§ WHAT IS BEING ASKED
Only one stretch of the data is wanted: the line containing "let z = r * Math.sin(a);", the line containing "const high = low + count;", and every line between them, copied exactly.

[Recorded data]
--------
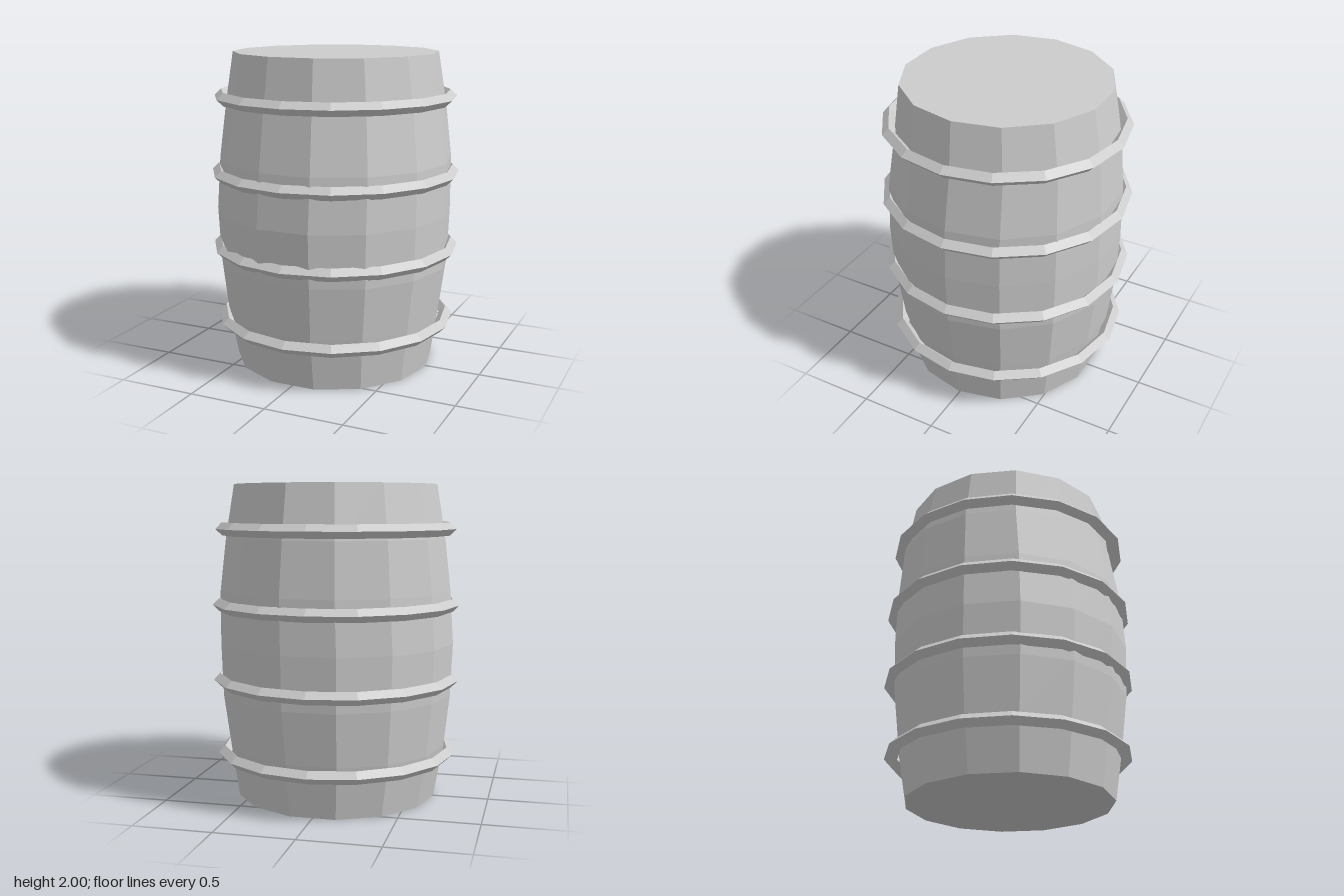
import * as THREE from 'three';

export function createModel() {
  const group = new THREE.Group();
  group.name = 'barrel';
  const grey = new THREE.MeshStandardMaterial({ color: 0xcccccc, flatShading: true });
  grey.name = 'plain grey';

  // Bulging body, rows from top to bottom: [radius, x offset, z offset]
  const rows = [
    [0.648, 0.002, -0.006],
    [0.702, 0, -0.014],
    [0.742, 0.004, 0],
    [0.754, -0.004, 0.009],
    [0.741, -0.003, 0.007],
    [0.7, -0.007, 0.007],
    [0.645, 0, 0.008],
  ];
  const sides = 14;
  const bodyGeo = new THREE.CylinderGeometry(1, 1, 2, sides, rows.length - 1);
  bodyGeo.rotateY(Math.PI / 2); // a corner lies on each end of the x axis
  bodyGeo.translate(0, 1, 0);
  const p = bodyGeo.attributes.position;
  for (let i = 0; i < p.count; i++) {
    const row = Math.round((2 - p.getY(i)) / 2 * (rows.length - 1));
    const [r, dx, dz] = rows[row];
    p.setX(i, p.getX(i) * r + dx);
    p.setZ(i, p.getZ(i) * r + dz);
  }
  bodyGeo.computeVertexNormals();
  const body = new THREE.Mesh(bodyGeo, grey);
  body.name = 'body';
  group.add(body);

  // Four hoops with a diamond cross-section
  const hoops = [[0.283, 0.729], [0.762, 0.753], [1.244, 0.753], [1.722, 0.729]];
  hoops.forEach(([y, radius], i) => {
    const geo = new THREE.TorusGeometry(radius, 0.041, 4, 16);
    geo.rotateX(Math.PI / 2);
    const hoop = new THREE.Mesh(geo, grey);
    hoop.name = `hoop${i + 1}`;
    hoop.position.y = y;
    group.add(hoop);
  });

  return group;
}
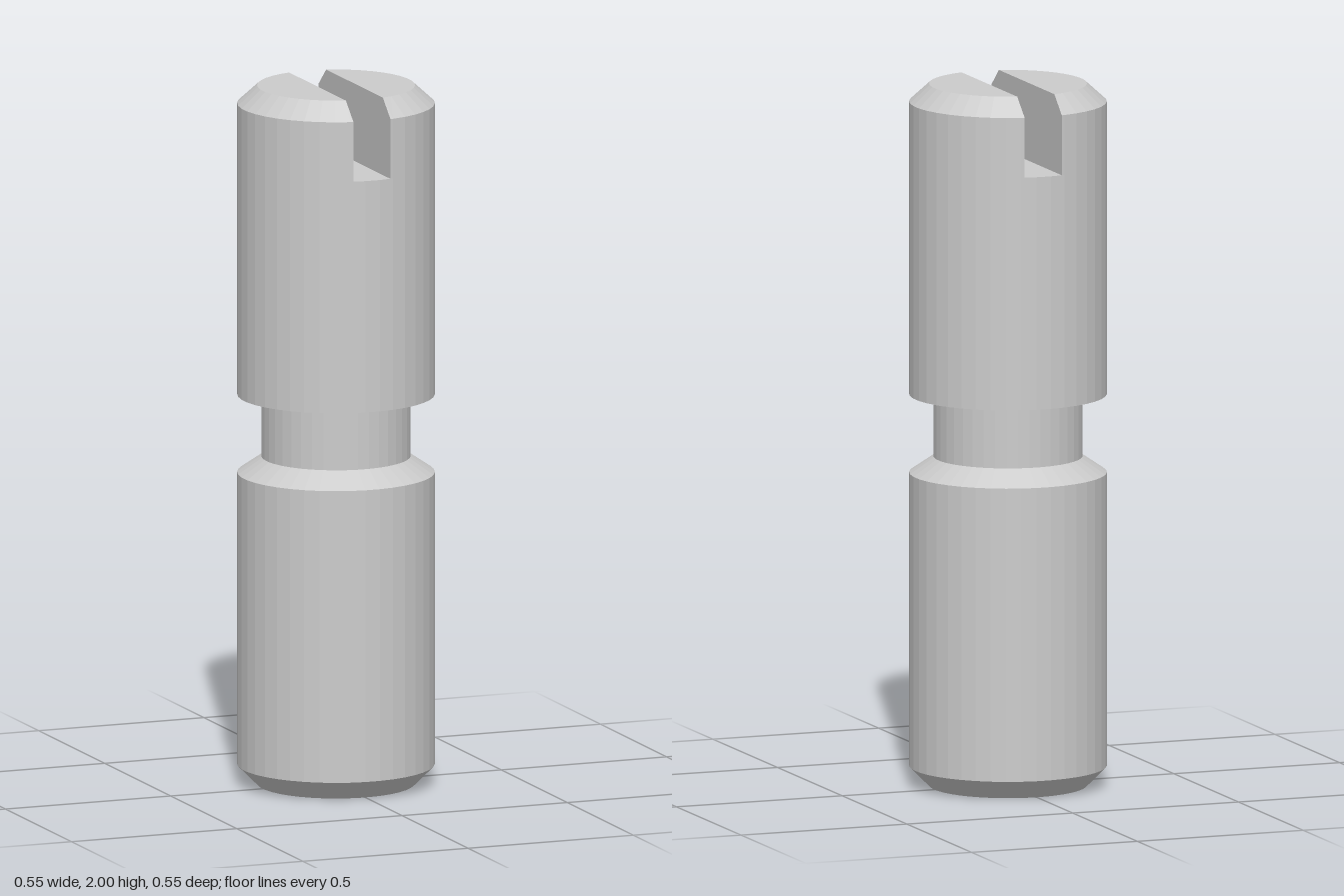
import * as THREE from 'three';

const SIDES = 40;
const STEP = (Math.PI * 2) / SIDES;
const R = 0.278;         // body radius
const R_END = 0.222;     // radius of the chamfered ends
const R_NECK = 0.21;     // radius of the groove
const SLOT = 0.056;      // half width of the slot
const SLOT_FLOOR = 1.778;

const material = new THREE.MeshStandardMaterial({ color: 0xcccccc, flatShading: true });

function turned(name, profile) {
  const points = profile.map(([r, y]) => new THREE.Vector2(r, y));
  const mesh = new THREE.Mesh(new THREE.LatheGeometry(points, SIDES, STEP / 2), material);
  mesh.name = name;
  return mesh;
}

// One side of the slotted head: D-shaped rings cut off flat at the slot wall
function headHalfGeometry() {
  const rings = [[R, SLOT_FLOOR], [R, 1.949], [R_END, 2]];
  const count = SIDES / 2;
  const positions = [];
  const index = [];
  for (const [r, y] of rings) {
    for (let i = 0; i < count; i++) {
      const a = (i - (count - 1) / 2) * STEP;
      let x = r * Math.cos(a);
      let z = r * Math.sin(a);
      if (x < SLOT) {
        x = SLOT;
        z = Math.sign(z) * Math.sqrt(r * r - SLOT * SLOT);
      }
      positions.push(x, y, z);
    }
  }
  const centre = positions.length / 3;
  positions.push(0.12, 2, 0);
  for (let i = 0; i < count; i++) {
    const next = (i + 1) % count;
    for (let j = 0; j < rings.length - 1; j++) {
      const low = j * count;
      const high = low + count;
      index.push(low + i, high + i, low + next, high + i, high + next, low + next);
    }
    const top = (rings.length - 1) * count;
    index.push(centre, top + next, top + i);
  }
  const geometry = new THREE.BufferGeometry();
  geometry.setAttribute('position', new THREE.Float32BufferAttribute(positions, 3));
  geometry.setIndex(index);
  geometry.computeVertexNormals();
  return geometry;
}

export function createModel() {
  const model = new THREE.Group();
  model.name = 'slottedPin';

  // Lower body, chamfered at both ends
  model.add(turned('lowerBody', [[0, 0], [R_END, 0], [R, 0.056], [R, 0.892], [R_NECK, 0.938]]));
  // Groove between the bodies
  model.add(turned('neck', [[R_NECK, 0.938], [R_NECK, 1.115]]));
  // Upper body up to the slot floor
  model.add(turned('upperBody', [[R_NECK, 1.115], [R, 1.115], [R, SLOT_FLOOR], [0, SLOT_FLOOR]]));

  // Two head halves either side of the slot
  const half = headHalfGeometry();
  ['leftHeadHalf', 'rightHeadHalf'].forEach((name, i) => {
    const mesh = new THREE.Mesh(half, material);
    mesh.name = name;
    mesh.rotation.y = i * Math.PI;
    model.add(mesh);
  });
  return model;
}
--------
§ WRITTEN ANSWER
      let z = r * Math.sin(a);
      if (x < SLOT) {
        x = SLOT;
        z = Math.sign(z) * Math.sqrt(r * r - SLOT * SLOT);
      }
      positions.push(x, y, z);
    }
  }
  const centre = positions.length / 3;
  positions.push(0.12, 2, 0);
  for (let i = 0; i < count; i++) {
    const next = (i + 1) % count;
    for (let j = 0; j < rings.length - 1; j++) {
      const low = j * count;
      const high = low + count;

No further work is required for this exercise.